WASHINGTON, June 25
WASHINGTON, June 25 (Reuters) - The U.S. Federal Reserve will continue to add new elements to its annual check-up of the health of banks, Governor Daniel Tarullo said in a speech on Wednesday, to keep up with change in the financial sector.
The Fed might for instance look closer at the risk of common exposures among firms in the annual model run known as 'stress tests', which Tarullo defended as the core element of the Fed's oversight of the banking sector.
"I expect that we will devote more attention to developing the macroprudential elements of the stress tests," Tarullo said in the text of a speech he was due to make in Boston.
Another idea would be to test whether there could be knock-on effects from banks that started rapidly selling assets during a crisis.
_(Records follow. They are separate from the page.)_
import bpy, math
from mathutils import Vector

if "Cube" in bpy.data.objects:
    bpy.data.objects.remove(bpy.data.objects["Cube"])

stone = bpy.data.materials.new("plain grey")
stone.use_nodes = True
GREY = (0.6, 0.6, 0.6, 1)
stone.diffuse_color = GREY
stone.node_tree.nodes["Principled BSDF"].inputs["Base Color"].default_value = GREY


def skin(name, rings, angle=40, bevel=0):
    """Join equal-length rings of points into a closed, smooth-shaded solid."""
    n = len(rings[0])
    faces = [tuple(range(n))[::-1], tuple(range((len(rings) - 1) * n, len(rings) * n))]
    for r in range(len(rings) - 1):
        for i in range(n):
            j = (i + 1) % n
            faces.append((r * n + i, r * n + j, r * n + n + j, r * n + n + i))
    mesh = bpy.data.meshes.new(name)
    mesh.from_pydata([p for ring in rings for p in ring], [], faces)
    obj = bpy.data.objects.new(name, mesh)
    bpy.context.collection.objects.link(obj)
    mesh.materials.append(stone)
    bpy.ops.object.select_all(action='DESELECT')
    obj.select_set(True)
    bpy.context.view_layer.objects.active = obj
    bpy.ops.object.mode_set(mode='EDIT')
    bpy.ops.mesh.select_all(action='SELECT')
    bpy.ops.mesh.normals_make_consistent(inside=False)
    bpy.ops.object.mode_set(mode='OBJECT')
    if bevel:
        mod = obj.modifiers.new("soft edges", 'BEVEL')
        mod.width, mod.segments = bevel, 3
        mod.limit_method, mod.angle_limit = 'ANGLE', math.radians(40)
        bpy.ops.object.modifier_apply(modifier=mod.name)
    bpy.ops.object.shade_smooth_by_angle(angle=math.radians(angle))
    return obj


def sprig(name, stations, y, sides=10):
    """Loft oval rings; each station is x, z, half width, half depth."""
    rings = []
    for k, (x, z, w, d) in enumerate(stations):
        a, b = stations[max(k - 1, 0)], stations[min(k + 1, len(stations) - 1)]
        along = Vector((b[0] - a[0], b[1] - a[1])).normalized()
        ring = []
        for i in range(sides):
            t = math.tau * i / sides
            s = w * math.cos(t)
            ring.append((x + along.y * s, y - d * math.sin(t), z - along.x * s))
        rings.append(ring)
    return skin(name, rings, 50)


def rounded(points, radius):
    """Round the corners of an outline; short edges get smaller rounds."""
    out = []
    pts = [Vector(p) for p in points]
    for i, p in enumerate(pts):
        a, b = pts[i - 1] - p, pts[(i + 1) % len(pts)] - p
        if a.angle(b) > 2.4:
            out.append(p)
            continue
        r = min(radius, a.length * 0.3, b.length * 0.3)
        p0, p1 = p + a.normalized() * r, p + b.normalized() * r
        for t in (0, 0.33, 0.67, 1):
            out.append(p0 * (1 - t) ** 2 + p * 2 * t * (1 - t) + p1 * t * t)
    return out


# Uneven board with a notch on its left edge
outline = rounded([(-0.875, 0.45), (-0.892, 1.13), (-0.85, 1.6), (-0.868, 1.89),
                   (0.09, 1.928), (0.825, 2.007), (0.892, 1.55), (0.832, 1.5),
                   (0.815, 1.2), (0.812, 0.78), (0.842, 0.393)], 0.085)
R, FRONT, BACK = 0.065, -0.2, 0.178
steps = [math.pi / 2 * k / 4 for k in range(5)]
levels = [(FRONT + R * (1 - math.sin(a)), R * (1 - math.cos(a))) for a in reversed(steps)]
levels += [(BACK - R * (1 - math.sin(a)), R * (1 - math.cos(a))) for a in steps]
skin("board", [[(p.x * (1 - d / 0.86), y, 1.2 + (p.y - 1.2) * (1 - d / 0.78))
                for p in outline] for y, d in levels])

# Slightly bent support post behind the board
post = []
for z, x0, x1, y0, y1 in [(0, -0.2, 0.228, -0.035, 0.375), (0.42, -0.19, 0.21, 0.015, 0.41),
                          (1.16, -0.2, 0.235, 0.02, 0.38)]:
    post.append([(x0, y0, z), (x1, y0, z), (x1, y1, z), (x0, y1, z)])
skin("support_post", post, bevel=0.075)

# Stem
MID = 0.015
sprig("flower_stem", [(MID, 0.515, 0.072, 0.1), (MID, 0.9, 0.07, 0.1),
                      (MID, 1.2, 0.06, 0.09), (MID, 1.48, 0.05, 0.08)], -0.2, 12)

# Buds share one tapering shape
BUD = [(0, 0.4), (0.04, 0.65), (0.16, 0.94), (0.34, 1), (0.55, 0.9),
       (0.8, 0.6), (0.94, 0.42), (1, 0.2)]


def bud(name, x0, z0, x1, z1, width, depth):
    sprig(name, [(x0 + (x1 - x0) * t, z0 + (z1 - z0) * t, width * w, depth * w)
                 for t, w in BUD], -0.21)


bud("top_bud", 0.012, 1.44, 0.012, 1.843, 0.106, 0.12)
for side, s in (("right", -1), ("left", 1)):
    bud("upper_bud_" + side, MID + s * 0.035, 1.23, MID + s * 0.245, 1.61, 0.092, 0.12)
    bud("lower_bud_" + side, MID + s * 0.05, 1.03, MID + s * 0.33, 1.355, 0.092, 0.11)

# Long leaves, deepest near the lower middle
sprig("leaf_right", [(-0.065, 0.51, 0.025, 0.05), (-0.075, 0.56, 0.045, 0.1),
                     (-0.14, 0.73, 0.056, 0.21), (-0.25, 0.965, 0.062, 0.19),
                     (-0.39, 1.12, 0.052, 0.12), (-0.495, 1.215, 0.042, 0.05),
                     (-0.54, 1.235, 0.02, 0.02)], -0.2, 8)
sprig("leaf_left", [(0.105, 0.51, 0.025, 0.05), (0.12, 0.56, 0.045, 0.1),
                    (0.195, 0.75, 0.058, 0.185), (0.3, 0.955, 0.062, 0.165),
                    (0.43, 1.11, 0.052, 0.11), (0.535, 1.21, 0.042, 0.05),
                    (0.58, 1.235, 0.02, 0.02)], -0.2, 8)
Another was to see whether banks would still have access to credit in times of stress.
The Fed requires banks to submit capital plans that show what would happen to their finances under adverse economic scenarios, and can stop the banks from raising dividends if it deems the plans insufficient.
This year it rejected plans by Citigroup to buy back $6.4 billion of shares and boost dividends, and also objected to plans from the U.S. units of three European banks: HSBC , RBS and Santander. (Reporting by Douwe Miedema; Editing by Chizu Nomiyama)